Investing for quality

What is the LSC Standards Fund for - and how should it be distributed? According to the Association of Colleges, it should supplement the mainstream funding lines for FE colleges. And it should certainly not be shared with "private" work based learning providers. In an assiduously briefed Guardian article at the end of January ('Hands off our cash!’) the AoC claimed that a Standards Fund worth £170m in 2002/03 "was originally pledged to them."

In fact, the 2002-03 Standards Fund is worth £185m - a 9% increase on its originally announced value - and it is explicitly designed to boost quality across the post 16 sector. It is not frivolously called the "unified" Fund. It is the result of a consistent application of policy by the Government that started in February 2000. Then, David Blunkett announced that he was "considering setting up a work-based learning standards fund to ensure that standards are developed in this route in the same way as in further education."

This heralded moves to extend the standards fund to providers other than FE colleges - although this aspiration was only turned into a costed pledge in June 2001. In 2001-02, the work-based sector received £10 million out of a total fund worth £115m across the 2 years 2000-02. It was noted at the Standards Fund Advisory Group's first meeting, that this allocation was specifically to bridge the gap between support from TEC discretionary budgets and the unified fund available from April 2002.

In 2000, David Blunkett pledged that the standards fund would increase to £170m in 2002-03 and (subsequently increased to £185m). Seemingly the AoC believes that £170m has been ‘promised’ to colleges. But the LSC’s Grant letter published in December 2001, emphasised Government policy that the fund will be unified. The letter stresses that the fund "will not be constrained by internal ring-fencing for different funding streams or different sectors". So, the actual proportion of the £185m that will be allocated to colleges and what will go to the remainder of the post-16 sector depends entirely upon new criteria for how the fund is distributed.

This unseemly fuss by the colleges' association is also losing sight of the bigger picture. The Standards Fund inherited from the FEFC was worth less than £60m per year. In 2002-03 it will have tripled in value.

What's more, the Fund is part of an LSC "standards and infrastructure" budget block that will have grown from £435m in the LSC's first operational year to £734m in 2003-04. That's a rise of almost 70%.

The shape of the new Standards Fund also represents a serious triumph for providers large and small.

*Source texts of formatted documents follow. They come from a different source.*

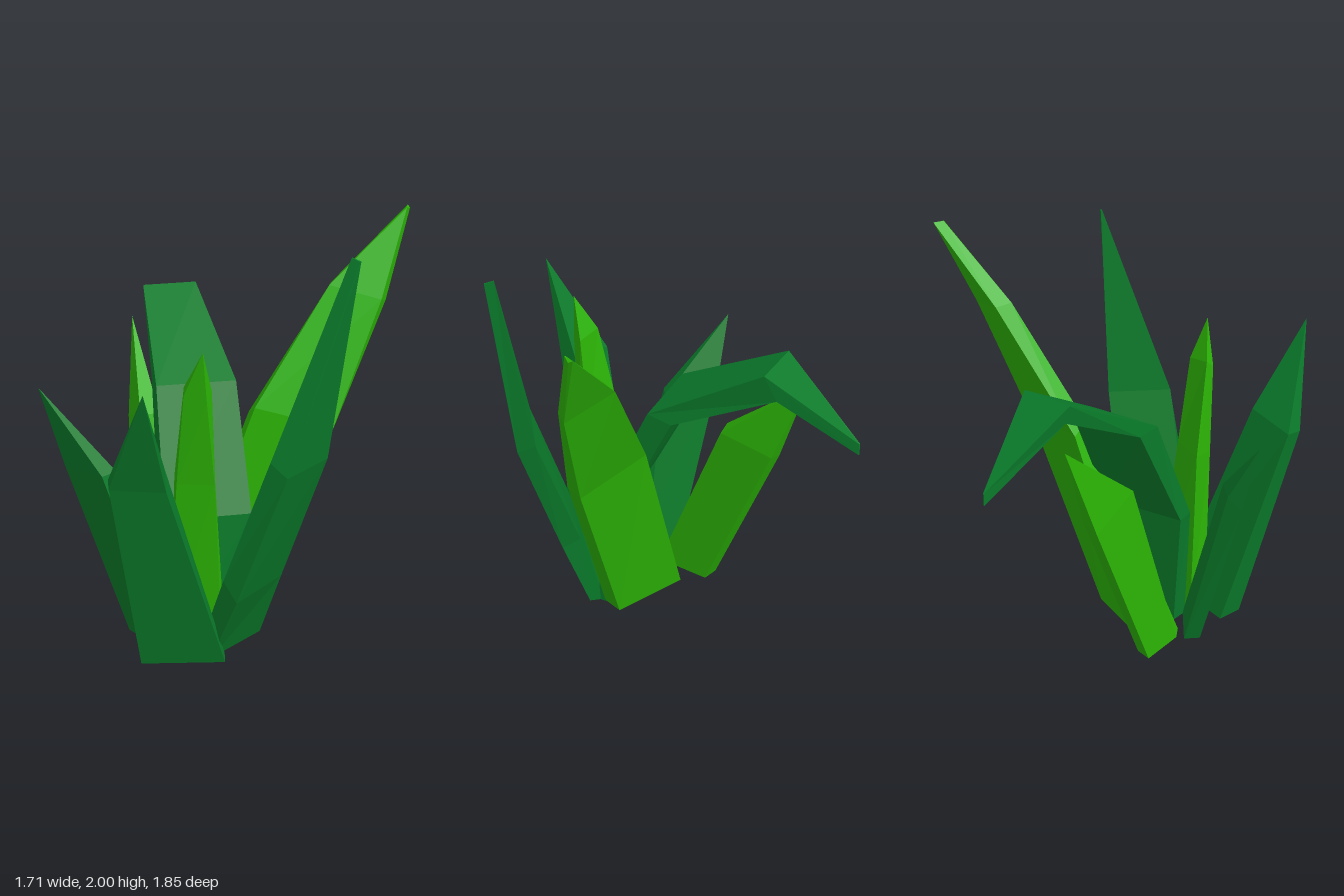
import * as THREE from 'three';

const DARK = 0x0a7a2a, LIGHT = 0x2bb205;

// Four-sided blade, open at the foot, lofted through sections of four corners each:
// outer left, outer right, inner right, inner left.
function blade(name, color, sections) {
  const pos = [];
  const tri = (a, b, c) => pos.push(...a, ...b, ...c);
  for (let s = 0; s < sections.length - 1; s++) {
    const lo = sections[s], hi = sections[s + 1];
    for (let i = 0; i < 4; i++) {
      const j = (i + 1) % 4;
      tri(lo[i], lo[j], hi[j]);
      tri(lo[i], hi[j], hi[i]);
    }
  }
  const top = sections[sections.length - 1];
  tri(top[0], top[1], top[2]);
  tri(top[0], top[2], top[3]);
  const geo = new THREE.BufferGeometry();
  geo.setAttribute('position', new THREE.Float32BufferAttribute(pos, 3));
  geo.computeVertexNormals();
  const mesh = new THREE.Mesh(geo, new THREE.MeshStandardMaterial({
    color, flatShading: true, side: THREE.DoubleSide }));
  mesh.name = name;
  return mesh;
}

// Section that closes to a point
const point = (x, y, z) => [[x, y, z], [x, y, z], [x, y, z], [x, y, z]];

export function createModel() {
  const plant = new THREE.Group();
  plant.name = 'plant';

  plant.add(
    // Tall light leaf leaning backwards
    blade('backLeaf', LIGHT, [
      [[0.01, 0, 0.2], [0.34, 0, 0.02], [0.27, 0, -0.07], [-0.06, 0, 0.17]],
      [[0.21, 1.08, -0.14], [0.51, 1.0, -0.38], [0.45, 0.98, -0.46], [0.13, 1.03, -0.18]],
      [[0.33, 1.65, -0.52], [0.535, 1.59, -0.67], [0.51, 1.57, -0.73], [0.28, 1.64, -0.59]],
      [[0.49, 2, -0.88], [0.495, 2, -0.88], [0.48, 1.99, -0.92], [0.46, 2, -0.925]],
    ]),
    // Tall dark leaf on the +x side
    blade('sideLeaf', DARK, [
      [[0.45, 0, 0.38], [0.42, 0, 0.02], [0.35, 0, 0.03], [0.35, 0, 0.37]],
      [[0.61, 0.35, 0.37], [0.55, 0.35, 0.01], [0.46, 0.4, 0.02], [0.5, 0.42, 0.35]],
      [[0.79, 1.0, 0.23], [0.75, 1.0, -0.08], [0.66, 1.03, -0.08], [0.69, 1.05, 0.24]],
      [[0.855, 1.96, -0.14], [0.855, 1.96, -0.15], [0.81, 1.97, -0.14], [0.81, 1.97, -0.135]],
    ]),
    // Dark front leaf
    blade('frontLeaf', DARK, [
      [[0.26, 0, 0.66], [0.525, 0, 0.36], [0.46, 0, 0.3], [0.16, 0, 0.57]],
      [[0.36, 1.02, 0.925], [0.525, 1.0, 0.73], [0.46, 1.08, 0.68], [0.29, 1.03, 0.87]],
      point(0.595, 1.535, 0.925),
    ]),
    // Dark leaf leaning to the front and -x
    blade('frontSideLeaf', DARK, [
      [[-0.03, 0, 0.48], [0.25, 0, 0.48], [0.2, 0, 0.37], [-0.05, 0, 0.4]],
      [[-0.25, 0.88, 0.68], [0, 0.89, 0.66], [0, 0.89, 0.57], [-0.28, 0.97, 0.61]],
      point(-0.34, 1.27, 0.755),
    ]),
    // Light leaf on the -x side
    blade('lightSideLeaf', LIGHT, [
      [[-0.25, 0, 0.24], [-0.04, 0, 0.36], [0.04, 0, 0.36], [-0.19, 0, 0.18]],
      [[-0.54, 0.87, 0.02], [-0.29, 0.98, 0.16], [-0.25, 0.98, 0.07], [-0.49, 0.9, -0.05]],
      point(-0.65, 1.35, -0.11),
    ]),
    // Wide dark leaf that bends over and hangs down
    blade('bentLeaf', DARK, [
      [[0.2, 0, 0.38], [0.37, 0, 0.03], [0.28, 0, -0.02], [0.12, 0, 0.33]],
      [[0.15, 0.63, 0.4], [0.36, 0.62, 0.025], [0.25, 0.62, -0.04], [0.06, 0.63, 0.36]],
      [[-0.07, 1.22, 0.25], [0.12, 1.21, -0.1], [0.01, 1.18, -0.16], [-0.18, 1.21, 0.18]],
      [[-0.55, 1.54, -0.1], [-0.41, 1.54, -0.33], [-0.47, 1.41, -0.345], [-0.55, 1.45, -0.12]],
      [[-0.855, 1.23, -0.445], [-0.85, 1.23, -0.45], [-0.85, 1.17, -0.45], [-0.855, 1.17, -0.445]],
    ]),
    // Small light leaf in the middle
    blade('centreLeaf', LIGHT, [
      [[0.25, 0, 0.48], [0.43, 0, 0.29], [0.37, 0, 0.21], [0.19, 0, 0.41]],
      [[0.32, 0.9, 0.48], [0.45, 0.9, 0.36], [0.4, 0.9, 0.31], [0.24, 0.9, 0.42]],
      [[0.37, 1.35, 0.48], [0.46, 1.33, 0.42], [0.43, 1.36, 0.36], [0.34, 1.38, 0.45]],
      point(0.455, 1.57, 0.44),
    ]),
  );
  return plant;
}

Following an extensive consultation process, the LSC has agreed to substantially reduce the Fund's bureaucratic application and monitoring processes and to streamline the fund from 17 separate categories to just 3 broad strands:

The AoC also criticises money going to "private" providers. Whilst this is a bit sneaky it also raises a valid question. The majority of providers receiving Standards Fund money are in the not-for-profit voluntary and community sector. Many of these are decent sized and extremely well managed, but they have very weak balance sheets and rely on programme funding that is usually priced on a marginal-cost basis. Either the LSC raises it prices (and the provider earmarks its "surplus" to re-invest) or the LSC disperses specific funds to build providers' capability and quality. The DfES has plainly chosen the latter option.

Providers that are in the fully-fledged private sector are possibly in a different category. There has been much consolidation in the LSC funded sector recently. Large companies - particularly in education and HR services - have been building up their group holdings by acquiring training subsidiaries. These investors are not stupid. They see the potential profitability in this sector and are prepared to make investments to improve the quality. This is all for the good - and a Government committed to private/public sector collaboration should encourage this. But they have to be very clear on what basis public investment resources are given over to private sector providers.

So how should the Fund be distributed? Most of will be handled by local LSCs. Two anxieties have emerged. Colleges fear that "ex TEC" staff will lack the sensitivity to understand FE requirements. Others are alarmed that allocations will not be decided through a bidding process. Instead, decisions will be taken on the basis of the Development Plans drafted by providers. Non FE providers in particular will need to recognise the new significance that is consequently vested in Development Plans submitted to ALI or the LSC.

The "local fund" should be allocated flexibly amongst providers who need the support and can demonstrate quality improvements in areas that meet the LSC's Quality Improvement Strategy. In particular, these should include retention, achievement and measures for the hardest-to-help. The "investment fund" needs to implement weaknesses found in the post area inspection plans and develop flagship initiatives like Centres of Vocational Excellence. But the LSC will face a dilemma in using this funding to address "extremely significant weaknesses in providers". Until now, the practice has been to bail out failing colleges but to close down weak non-FE providers. The LSC is moving towards a "unified funding approach" in 2003-04 and the Standards Fund is a form of early implementation. It will have to achieve convergence in the way it handles this.